Dayside and Polar Cap Aurora

  • Per Even Sandholt
  • Herbert C. Carlson
  • Alv Egeland

Part of the Astrophysics and Space Science Library book series (ASSL, volume 270)

Table of contents

About this book

Introduction

The auroral emissions in the upper atmosphere of the polar regions of the Earth are evidence of the capture of energetic particles from the Sun, streaming by the Earth as the solar wind. These auroral emissions, then, are a window to outer space, and can provide us with valuable information about electrodynamic coupling processes between the solar wind and the Earth's ionosphere and upper atmosphere. Studying the physics of these phenomena extends our understanding of our plasma universe.
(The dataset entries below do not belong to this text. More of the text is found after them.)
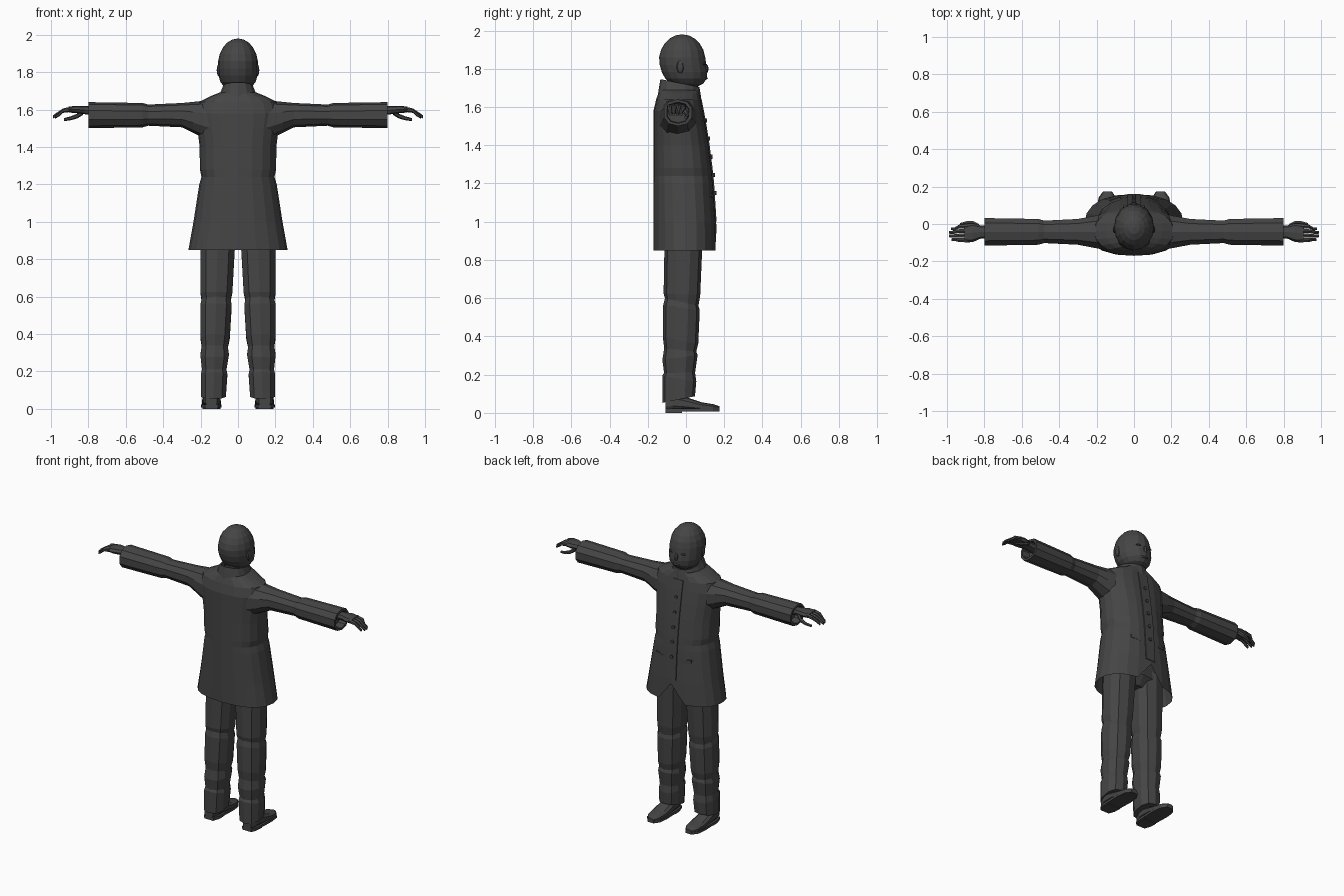
import bpy, bmesh
from math import sin, cos, pi, copysign
from mathutils import Matrix, Vector

cube = bpy.data.objects.get("Cube")
if cube:
    bpy.data.objects.remove(cube, do_unlink=True)

grey = bpy.data.materials.new("charcoal grey")
grey.use_nodes = True
grey.diffuse_color = (.06, .06, .06, 1)
shader = grey.node_tree.nodes["Principled BSDF"]
shader.inputs["Base Color"].default_value = grey.diffuse_color
shader.inputs["Roughness"].default_value = .9


def finish(name, bm, mirror=False):
    """Turn a bmesh into a flat shaded object, optionally mirrored over x."""
    bmesh.ops.recalc_face_normals(bm, faces=bm.faces)
    mesh = bpy.data.meshes.new(name)
    bm.to_mesh(mesh)
    bm.free()
    mesh.materials.append(grey)
    obj = bpy.data.objects.new(name, mesh)
    bpy.context.collection.objects.link(obj)
    if mirror:
        obj.modifiers.new("mirror", "MIRROR")


def oval(sides, power=1):
    """Unit outline; a power below one makes it boxier."""
    def soften(value):
        return copysign(abs(value) ** power, value) if abs(value) > .001 else 0
    angles = [2 * pi * i / sides for i in range(sides)]
    return [(soften(sin(angle)), soften(cos(angle))) for angle in angles]


BOX = [(-1, -1), (1, -1), (1, 1), (-1, 1)]
PLACE = {"x": lambda along, a, b: (along, a, b),
         "y": lambda along, a, b: (a, along, b),
         "z": lambda along, a, b: (a, b, along)}


def loft(bm, rings, outline, axis, open_start=False):
    """Skin rings (position, centre a, centre b, half a, half b) along an axis.

    An optional last value leans the ring along the axis."""
    rows = []
    for along, centre_a, centre_b, half_a, half_b, *lean in rings:
        rows.append([bm.verts.new(PLACE[axis](along + v * sum(lean),
                                              centre_a + u * half_a,
                                              centre_b + v * half_b))
                     for u, v in outline])
    for low, high in zip(rows, rows[1:]):
        for i in range(len(outline)):
            bm.faces.new((low[i - 1], low[i], high[i], high[i - 1]))
    bm.faces.new(rows[-1])
    if not open_start:
        bm.faces.new(rows[0])
    return rows


def part(name, rings, outline, axis, mirror=False):
    bm = bmesh.new()
    loft(bm, rings, outline, axis)
    finish(name, bm, mirror)


def blob(name, centre, size, mirror=False):
    """Small faceted ellipsoid for facial features."""
    bm = bmesh.new()
    placing = Matrix.Translation(centre) @ Matrix.Diagonal((*size, 1))
    bmesh.ops.create_uvsphere(bm, u_segments=8, v_segments=6, radius=1, matrix=placing)
    finish(name, bm, mirror)


def mix(start, end, factor):
    return start + (end - start) * factor


# Coat body: straight back, belly curving forward, flared open hem
def coat_front(z):
    return .16 - .13 * (z - .85) ** 2


def coat_ring(z, half_width):
    back = -.17 + .35 * max(0, z - 1.6)
    front = coat_front(z)
    return z, 0, (front + back) / 2, half_width, (front - back) / 2


coat = [(.85, .265), (1, .238), (1.2, .207), (1.24, .195), (1.28, .204),
        (1.4, .205), (1.5, .217), (1.58, .228), (1.64, .21), (1.67, .15), (1.69, .1)]
bm = bmesh.new()
hem = loft(bm, [coat_ring(*row) for row in coat], oval(20, .85), "z", open_start=True)[0]
hem[0].co.z = .97  # notch where the front panels part
finish("coat", bm)

# Front overlap strip
strip_heights = [z for z, half_width in coat if .9 < z < 1.65]
part("coat_placket", [(z, 0, coat_front(z) - .006, .035, .009) for z in strip_heights],
     BOX, "z")

# Buttons down the front
bm = bmesh.new()
for i in range(5):
    z = mix(1.53, 1.15, i / 4)
    turn = Matrix.Translation((0, coat_front(z) + .003, z)) @ Matrix.Rotation(pi / 2, 4, "X")
    bmesh.ops.create_cone(bm, cap_ends=True, segments=8, radius1=.011,
                          radius2=.011, depth=.016, matrix=turn)
finish("coat_buttons", bm)

# Pocket flaps following the hip
part("pocket_flaps", [(.07, .138, 1.13, .008, .01), (.13, .122, 1.14, .008, .01)],
     BOX, "x", mirror=True)

# Standing collar, higher at the back, with a hollow rim
collar = [(1.65, .11), (1.69, .095), (1.725, .08), (1.725, .07), (1.68, .07)]
part("collar", [(z, 0, -.032, width, .07 + .4 * width, -.02) for z, width in collar],
     oval(14, .9), "z")

# Neck
part("neck", [(z, 0, -.025, .065, .075) for z in (1.65, 1.75)], oval(12), "z")

# Head: a sphere widened and pushed forward at the jaw
bm = bmesh.new()
bmesh.ops.create_uvsphere(bm, u_segments=16, v_segments=11, radius=1)
for vert in bm.verts:
    x, y, z = vert.co
    jaw = max(0, -z)
    widen = 1 + .4 * jaw ** 2
    vert.co = Vector((.107 * x * widen,
                      -.02 + .122 * y * widen + .03 * jaw,
                      1.84 + .14 * z))
finish("head", bm)

# Facial features
blob("nose", (0, .1, 1.8), (.016, .018, .028))
blob("lips", (0, .102, 1.75), (.028, .012, .008))
blob("eyelids", (.04, .092, 1.825), (.02, .01, .007), mirror=True)
blob("ears", (.102, -.03, 1.81), (.012, .02, .034), mirror=True)

# Sleeves: pointed underside, swelling into the shoulder, elbow crease, hollow cuff
sleeve_outline = oval(10, .9)
sleeve = []
for x, puff in ((.13, 1), (.2, 1), (.24, 1), (.3, 1), (.48, .87), (.51, 1),
                (.8, 1.07), (.8, .85), (.75, .8)):
    swell = max(0, .3 - x)
    sleeve.append((x, -.042, 1.57 - .2 * swell,
                   .072 * puff + .2 * swell, .065 * puff + .3 * swell))
part("sleeves", sleeve, sleeve_outline, "x", mirror=True)

# Hands: palm, four drooping fingers and a thumb
def finger(bm, points, radius):
    """Tapered tube through a few points."""
    rings = [(x, y, z, radius * (1 - .15 * i), radius * (1 - .15 * i))
             for i, (x, y, z) in enumerate(points)]
    loft(bm, rings, oval(6), "x")


bm = bmesh.new()
loft(bm, [(.74, -.042, 1.59, .033, .025), (.82, -.043, 1.597, .035, .022),
          (.86, -.046, 1.6, .05, .02), (.905, -.05, 1.6, .05, .016)], oval(8, .8), "x")
for i in range(4):
    root = mix(-.014, -.086, i / 3)
    tip = mix(-.026, -.083, i / 3)
    reach = .995 - .012 * abs(i - 1.4)
    finger(bm, [(.89, root, 1.602), (.935, root, 1.594),
                (reach - .02, tip, 1.573), (reach, tip, 1.56)], .014)
finger(bm, [(.83, -.012, 1.585), (.86, .004, 1.565), (.895, .006, 1.553),
            (.93, -.002, 1.546)], .015)
finish("hands", bm, mirror=True)

# Trouser legs: tapered from hip to ankle, pinched at the folds
legs = []
for z, puff in ((.07, 1), (.18, 1.02), (.21, .93), (.29, 1.04), (.33, .94), (.38, 1.03),
                (.55, 1.03), (.58, .94), (.62, 1.02), (1, 1)):
    rise = (z - .07) / (1 - .07)
    legs.append((z, mix(.131, .105, rise), mix(-.038, -.01, rise),
                 mix(.069, .1, rise) * puff, mix(.085, .1, rise) * puff,
                 .02 * sin(30 * z)))
part("trouser_legs", legs, oval(10, .85), "z", mirror=True)
part("trouser_seat", [(.87, 0, -.01, .05, .06), (.93, 0, -.01, .19, .1),
                      (1.08, 0, -.01, .18, .1)], oval(12, .85), "z")

# Shoes: position, half width and height drive the upper, sole and heel
shoe = [(-.108, .032, .085), (-.07, .046, .1), (-.02, .049, .09), (.08, .052, .056),
        (.14, .045, .046), (.175, .02, .035)]
part("shoe_uppers", [(y, .142, (top + .01) / 2, width, (top - .01) / 2)
                     for y, width, top in shoe], oval(10, .75), "y", mirror=True)
part("shoe_soles", [(y, .142, .014, width + .003, .008) for y, width, top in shoe],
     BOX, "y", mirror=True)
part("shoe_heels", [(y, .142, .01, width, .01) for y, width, top in shoe if y < 0],
     BOX, "y", mirror=True)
Ground-based remote-sensing techniques, able to monitor continuously the variations in the signatures of aurorae, in combination with in-situ satellite and rocket measurements, promise to advance dramatically our understanding of the physical processes taking place at the interface of the atmospheres of the Earth and the Sun. Decoding their complexity brings us closer to reliable prediction of communication environments, especially at high latitudes. This understanding, in turn, will help us resolve problems of communication and navigation across polar regions.

Keywords

Plasma Solar wind particles satellite solar wind

Authors and affiliations

  • Per Even Sandholt
    • 1
  • Herbert C. Carlson
    • 2
  • Alv Egeland
    • 3
  1. 1.Department of PhysicsUniversity of OsloNorway
  2. 2.Air Force Office of Scientific ResearchArlingtonUSA
  3. 3.Department of PhysicsUniversity of OsloNorway

Bibliographic information

  • DOI https://doi.org/10.1007/0-306-47969-9
  • Copyright Information Kluwer Academic Publishers 2002
  • Publisher Name Springer, Dordrecht
  • eBook Packages Springer Book Archive
  • Print ISBN 978-1-4020-0447-6
  • Online ISBN 978-0-306-47969-4
  • About this book